June: Scuba Diving

Despite having lived in the tropics for years and despite being a passionate and dedicated snorkeler, I never learned to scuba dive. My youngest brother has heart trouble and my father has lung trouble, so obviously scuba diving was right out for our family. Also, I'm a total wuss and scuba diving seemed scary. Mike, however, loves scuba diving, and so with a trip to Indonesia planned for our summer, he insisted that I learn. I spent late May and early June reading all the books to prepare for the written certification test, and then at the end of June I did the initial pool work with a friend of Mike's in Davis, who is a certified instructor with a backyard pool.

(Side note: his pool was only 4 feet deep. This was a good way to keep me from being terrified of the whole endeavor. This also meant that we had to use his neighbor's pool for the final portion of the training, and so we dutifully trooped down the street--wearing wetsuits, flippers, and air tanks--in search of a deeper backyard pool. It was like I was living in a Wes Anderson movie.)

I just needed two more days of certification once we got to Indonesia, and, of course, Indonesia having no real rules, we persuaded the instructor to shorten that to one day. I'm now a card-carrying scuba diver, and getting over my fears paid off: we dove around and through a sunken World War II ship, and we saw sharks. Sharks! I can die happy now.
Two very white people about to enjoy a wreck dive with sharks.

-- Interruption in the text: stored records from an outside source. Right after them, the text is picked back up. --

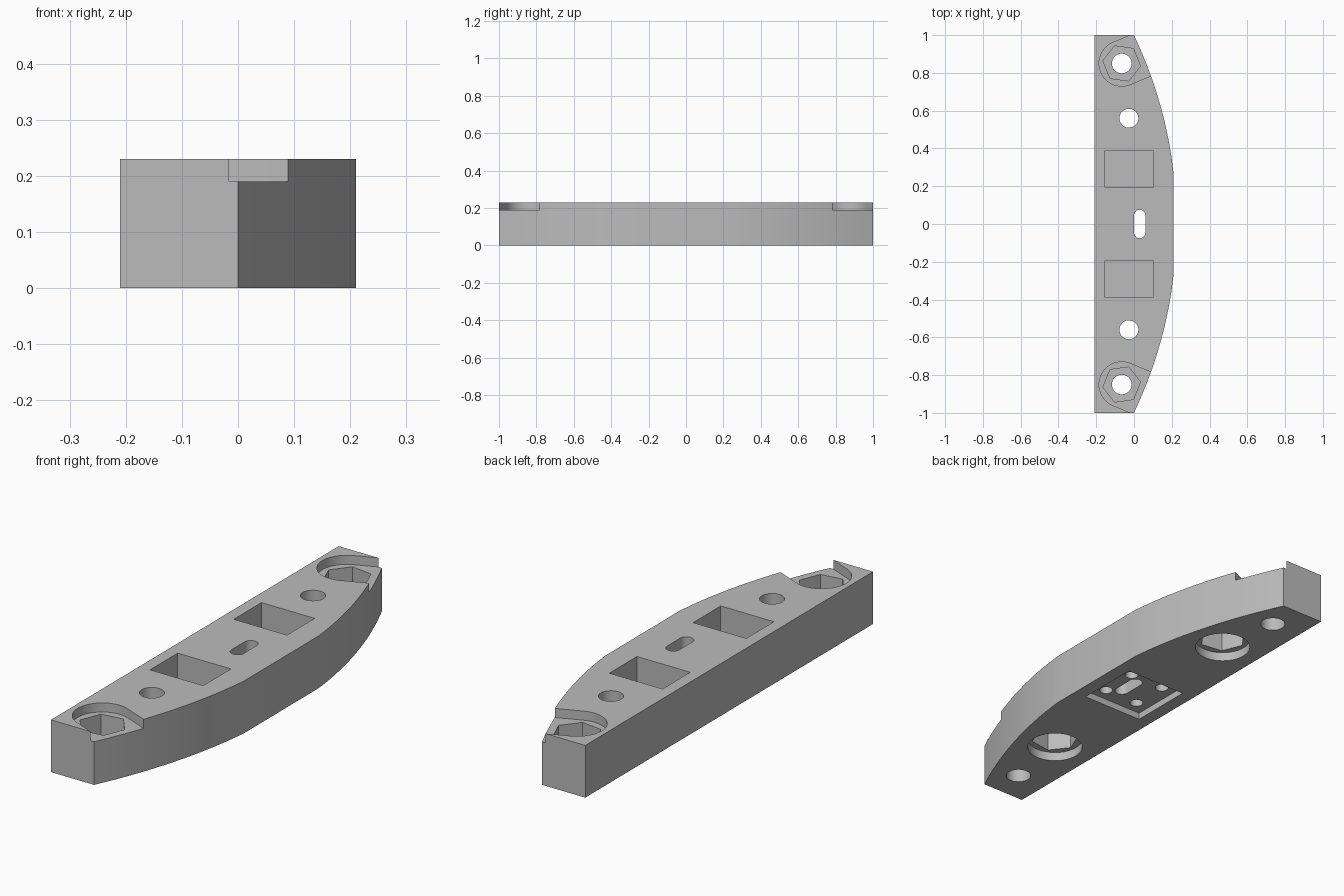
import bpy, bmesh
from math import cos, sin, pi, radians

if "Cube" in bpy.data.objects:
    bpy.data.objects.remove(bpy.data.objects["Cube"], do_unlink=True)

HEIGHT = 0.23

grey = bpy.data.materials.new("plain grey")
grey.use_nodes = True
colour = (0.5, 0.5, 0.5, 1)
grey.diffuse_color = colour
grey.node_tree.nodes["Principled BSDF"].inputs["Base Color"].default_value = colour


def prism(name, outline, z0, z1):
    """Extrude a flat outline from z0 to z1."""
    bm = bmesh.new()
    face = bm.faces.new([bm.verts.new((x, y, z0)) for x, y in outline])
    top = bmesh.ops.extrude_face_region(bm, geom=[face])["geom"]
    bmesh.ops.translate(bm, vec=(0, 0, z1 - z0),
                        verts=[v for v in top if isinstance(v, bmesh.types.BMVert)])
    bmesh.ops.recalc_face_normals(bm, faces=bm.faces)
    mesh = bpy.data.meshes.new(name)
    bm.to_mesh(mesh)
    bm.free()
    mesh.materials.append(grey)
    obj = bpy.data.objects.new(name, mesh)
    bpy.context.collection.objects.link(obj)
    return obj


def arc(cx, cy, r, start=0, sweep=360, n=48):
    steps = n if sweep == 360 else n + 1
    return [(cx + r * cos(radians(start + sweep * i / n)),
             cy + r * sin(radians(start + sweep * i / n))) for i in range(steps)]


def rect(x0, x1, y0, y1):
    return [(x0, y0), (x1, y0), (x1, y1), (x0, y1)]


# Body: straight back edge, bowed outer edge with a flat middle
bow = []
for i in range(17):
    d = 0.74 * i / 16
    bow.append((0.21 - 0.1 * d - 0.248 * d * d, 0.26 + d))
bow[-1] = (0, 1)
outline = [(x, -y) for x, y in reversed(bow)] + bow + [(-0.21, 1), (-0.21, -1)]
body = prism("curved_mounting_bar", outline, 0, HEIGHT)

cutters = []


def cut(outline, z0, z1, side=1):
    cutters.append(prism("cutter", [(x, y * side) for x, y in outline], z0, z1))


LOW, HIGH = -0.1, HEIGHT + 0.1
TILT = 22.5
for side in (1, -1):
    # Open-ended washer seat, hexagonal pocket and bolt hole near each end
    cx, cy, r = -0.065, 0.85, 0.12
    seat = arc(cx, cy, r, TILT + 90, 180, 32)
    ux, uy = 0.4 * cos(radians(TILT)), 0.4 * sin(radians(TILT))
    seat += [(seat[-1][0] + ux, seat[-1][1] + uy), (seat[0][0] + ux, seat[0][1] + uy)]
    cut(seat, 0.19, HIGH, side)
    cut(arc(cx, cy, 0.1, -8, n=6), 0.08, HIGH, side)
    cut(arc(cx, cy, 0.052), LOW, HIGH, side)

    # Inner bolt hole with round and hexagonal recess underneath
    cx, cy = -0.027, 0.56
    cut(arc(cx, cy, 0.117), LOW, 0.04, side)
    cut(arc(cx, cy, 0.1, -8, n=6), LOW, 0.15, side)
    cut(arc(cx, cy, 0.05), LOW, HIGH, side)

    # Blind rectangular pocket in the top
    cut(rect(-0.157, 0.102, 0.195, 0.387), 0.04, HIGH, side)

# Square recess underneath with four blind screw holes
cut(rect(-0.15, 0.15, -0.145, 0.145), LOW, 0.03)
for sx in (1, -1):
    for sy in (1, -1):
        cut(arc(sx * 0.085, sy * 0.085, 0.028, n=24), LOW, 0.12)

# Rounded slot through the middle
cut(arc(0.03, 0.045, 0.03, 0, 180, 16) + arc(0.03, -0.045, 0.03, 180, 180, 16), LOW, HIGH)

# Carve all the openings, then drop the cutters
bpy.context.view_layer.objects.active = body
body.select_set(True)
for cutter in cutters:
    mod = body.modifiers.new("carve", "BOOLEAN")
    mod.operation = "DIFFERENCE"
    mod.solver = "EXACT"
    mod.object = cutter
    bpy.ops.object.modifier_apply(modifier=mod.name)
    bpy.data.objects.remove(cutter, do_unlink=True)

for obj in bpy.context.selected_objects:
    obj.select_set(obj == body)
bpy.ops.object.shade_smooth_by_angle(angle=radians(20))
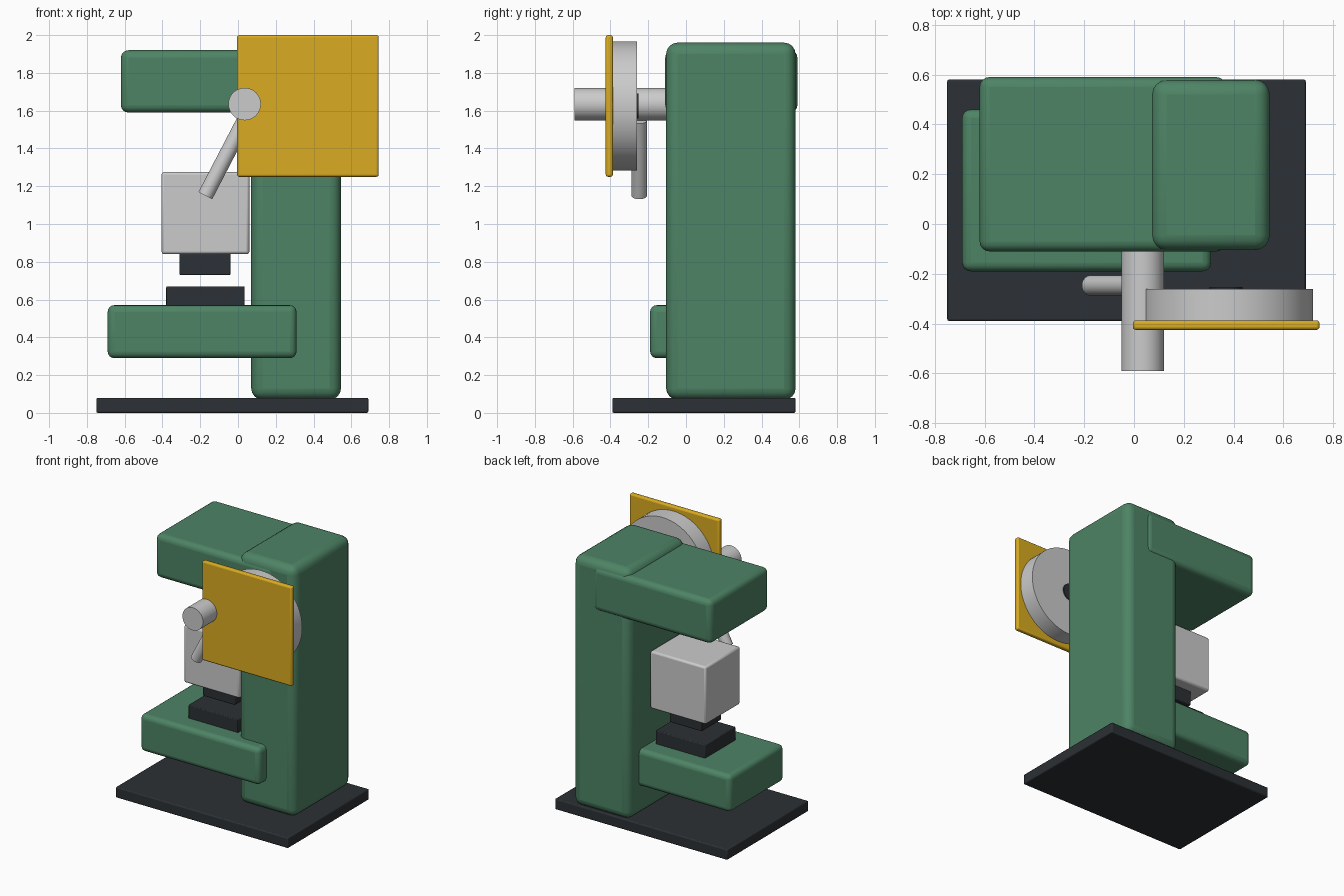
import bpy, math
from mathutils import Vector

if "Cube" in bpy.data.objects:
    bpy.data.objects.remove(bpy.data.objects["Cube"])


def material(name, rgb):
    m = bpy.data.materials.new(name)
    m.diffuse_color = (*rgb, 1)
    m.use_nodes = True
    m.node_tree.nodes["Principled BSDF"].inputs["Base Color"].default_value = m.diffuse_color
    return m


GREEN = material("green_paint", (0.075, 0.23, 0.13))
DARK = material("dark_steel", (0.025, 0.03, 0.035))
YELLOW = material("guard_yellow", (0.70, 0.41, 0.015))


def finish(o, name, mat, bevel, segments):
    o.name = name
    if mat:
        o.data.materials.append(mat)
    bpy.ops.object.shade_smooth_by_angle(angle=math.radians(35))
    if bevel:
        b = o.modifiers.new("rounded_edges", "BEVEL")
        b.width, b.segments, b.limit_method = bevel, segments, "ANGLE"
    return o


def box(name, x, y, z, mat=None, bevel=0.01, segments=2):
    bpy.ops.mesh.primitive_cube_add(size=1, location=[sum(r) / 2 for r in (x, y, z)])
    o = bpy.context.object
    o.scale = [r[1] - r[0] for r in (x, y, z)]
    bpy.ops.object.transform_apply(location=False, rotation=False, scale=True)
    return finish(o, name, mat, bevel, segments)


def rod(name, a, b, radius, mat=None, sides=48):
    a, b = Vector(a), Vector(b)
    bpy.ops.mesh.primitive_cylinder_add(vertices=sides, radius=radius,
                                        depth=(b - a).length, location=(a + b) / 2)
    o = bpy.context.object
    o.rotation_euler = (b - a).to_track_quat("Z", "Y").to_euler()
    return finish(o, name, mat, 0, 0)


# C-shaped press frame on its base
box("base_plate", (-0.75, 0.69), (-0.39, 0.58), (0, 0.08), DARK, 0.008)
box("column", (0.07, 0.545), (-0.105, 0.58), (0.07, 1.96), GREEN, 0.06, 4)
box("upper_arm", (-0.62, 0.37), (-0.11, 0.59), (1.59, 1.92), GREEN, 0.04, 4)
box("lower_arm", (-0.69, 0.31), (-0.19, 0.46), (0.29, 0.57), GREEN, 0.035, 4)

# Ram and dies
box("ram", (-0.405, 0.06), (-0.07, 0.345), (0.84, 1.275), None, 0.014)
box("upper_die", (-0.31, -0.04), (0.02, 0.255), (0.73, 0.845), DARK, 0.006)
box("lower_die", (-0.38, 0.035), (-0.05, 0.315), (0.56, 0.67), DARK, 0.006)

# Drive shaft and lever
rod("crank_shaft", (0.035, -0.59, 1.635), (0.035, 0.0, 1.635), 0.086)
rod("hand_lever", (-0.173, -0.247, 1.15), (0.035, -0.247, 1.55), 0.041, sides=32)

# Flywheel, hub and guard
rod("flywheel", (0.377, -0.39, 1.625), (0.377, -0.26, 1.625), 0.342, sides=64)
rod("flywheel_hub", (0.37, -0.395, 1.625), (0.37, -0.252, 1.625), 0.066, DARK)
box("flywheel_guard", (-0.005, 0.745), (-0.425, -0.387), (1.25, 2.0), YELLOW, 0.012, 3)
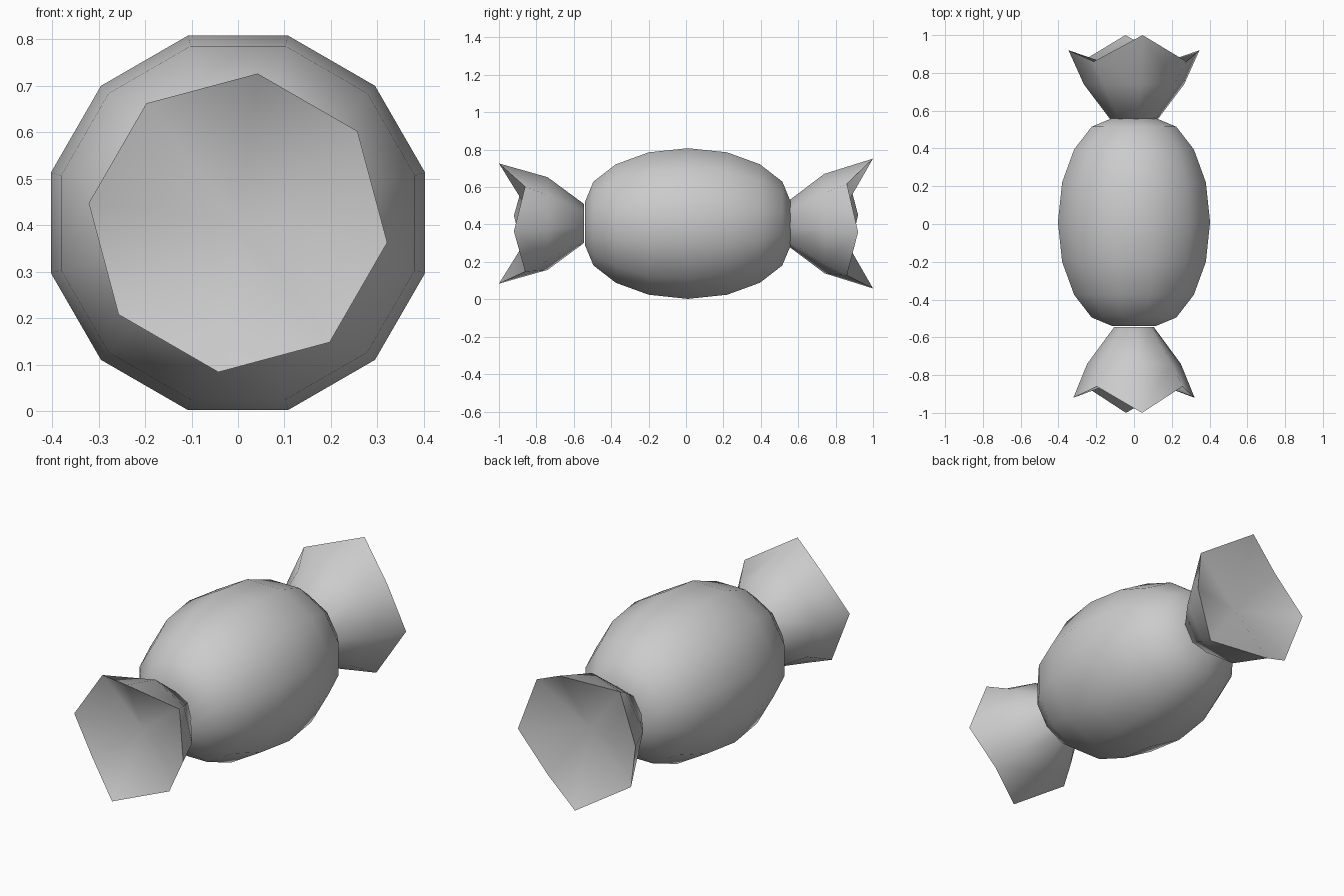
import bpy, bmesh, math

cube = bpy.data.objects.get("Cube")
if cube:
    bpy.data.objects.remove(cube)

AXIS_Z = 0.405

grey = bpy.data.materials.new("plain grey")
grey.use_nodes = True
grey.diffuse_color = (0.6, 0.6, 0.6, 1)
grey.node_tree.nodes["Principled BSDF"].inputs["Base Color"].default_value = (0.6, 0.6, 0.6, 1)


def ring(bm, count, radius, depths, start):
    """Ring of vertices around the y axis; depths repeat round the ring."""
    verts = []
    for i in range(count):
        a = math.radians(start) + math.tau * i / count
        verts.append(bm.verts.new((radius * math.cos(a), depths[i % len(depths)],
                                   AXIS_Z + radius * math.sin(a))))
    return verts


def bridge(bm, a, b):
    n = len(a)
    for i in range(n):
        bm.faces.new((a[i], a[(i + 1) % n], b[(i + 1) % n], b[i]))


def finish(bm, name, angle):
    bmesh.ops.recalc_face_normals(bm, faces=bm.faces)
    mesh = bpy.data.meshes.new(name)
    bm.to_mesh(mesh)
    bm.free()
    obj = bpy.data.objects.new(name, mesh)
    bpy.context.collection.objects.link(obj)
    mesh.materials.append(grey)
    bpy.ops.object.select_all(action='DESELECT')
    obj.select_set(True)
    bpy.context.view_layer.objects.active = obj
    bpy.ops.object.shade_smooth_by_angle(angle=math.radians(angle))


# Candy body: twelve-sided barrel along y
half = [(0.21, 0.394), (0.385, 0.328), (0.505, 0.232), (0.55, 0.12)]
profile = [(-y, r) for y, r in reversed(half)] + [(0, 0.417)] + half
bm = bmesh.new()
rings = [ring(bm, 12, r, [y + 0.01], 15) for y, r in profile]
for a, b in zip(rings, rings[1:]):
    bridge(bm, a, b)
bm.faces.new(rings[0])
bm.faces.new(rings[-1])
finish(bm, "candy_body", 60)

# Twisted wrapper ends: flared eight-sided skirts with pointed rims
for name, side, neck, middle, rim in (("front_wrapper", -1, 0.105, 0.25, 0.324),
                                      ("back_wrapper", 1, 0.12, 0.268, 0.35)):
    bm = bmesh.new()
    neck_ring = ring(bm, 8, neck, [side * 0.545], -7.5)
    mid_ring = ring(bm, 8, middle, [side * 0.74], -7.5)
    rim_ring = ring(bm, 8, rim, [side * d for d in (0.92, 0.86, 1.0, 0.86)], -7.5)
    bridge(bm, neck_ring, mid_ring)
    bridge(bm, mid_ring, rim_ring)
    bm.faces.new(neck_ring)
    # Hollow mouth of the wrapper
    hub = bm.verts.new((0, side * 0.8, AXIS_Z))
    for i in range(8):
        bm.faces.new((rim_ring[i], rim_ring[(i + 1) % 8], hub))
    finish(bm, name, 60)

1 comment:

grauntbetsy said...

I want to learn to scuba dive, I haven't done it yet but soon.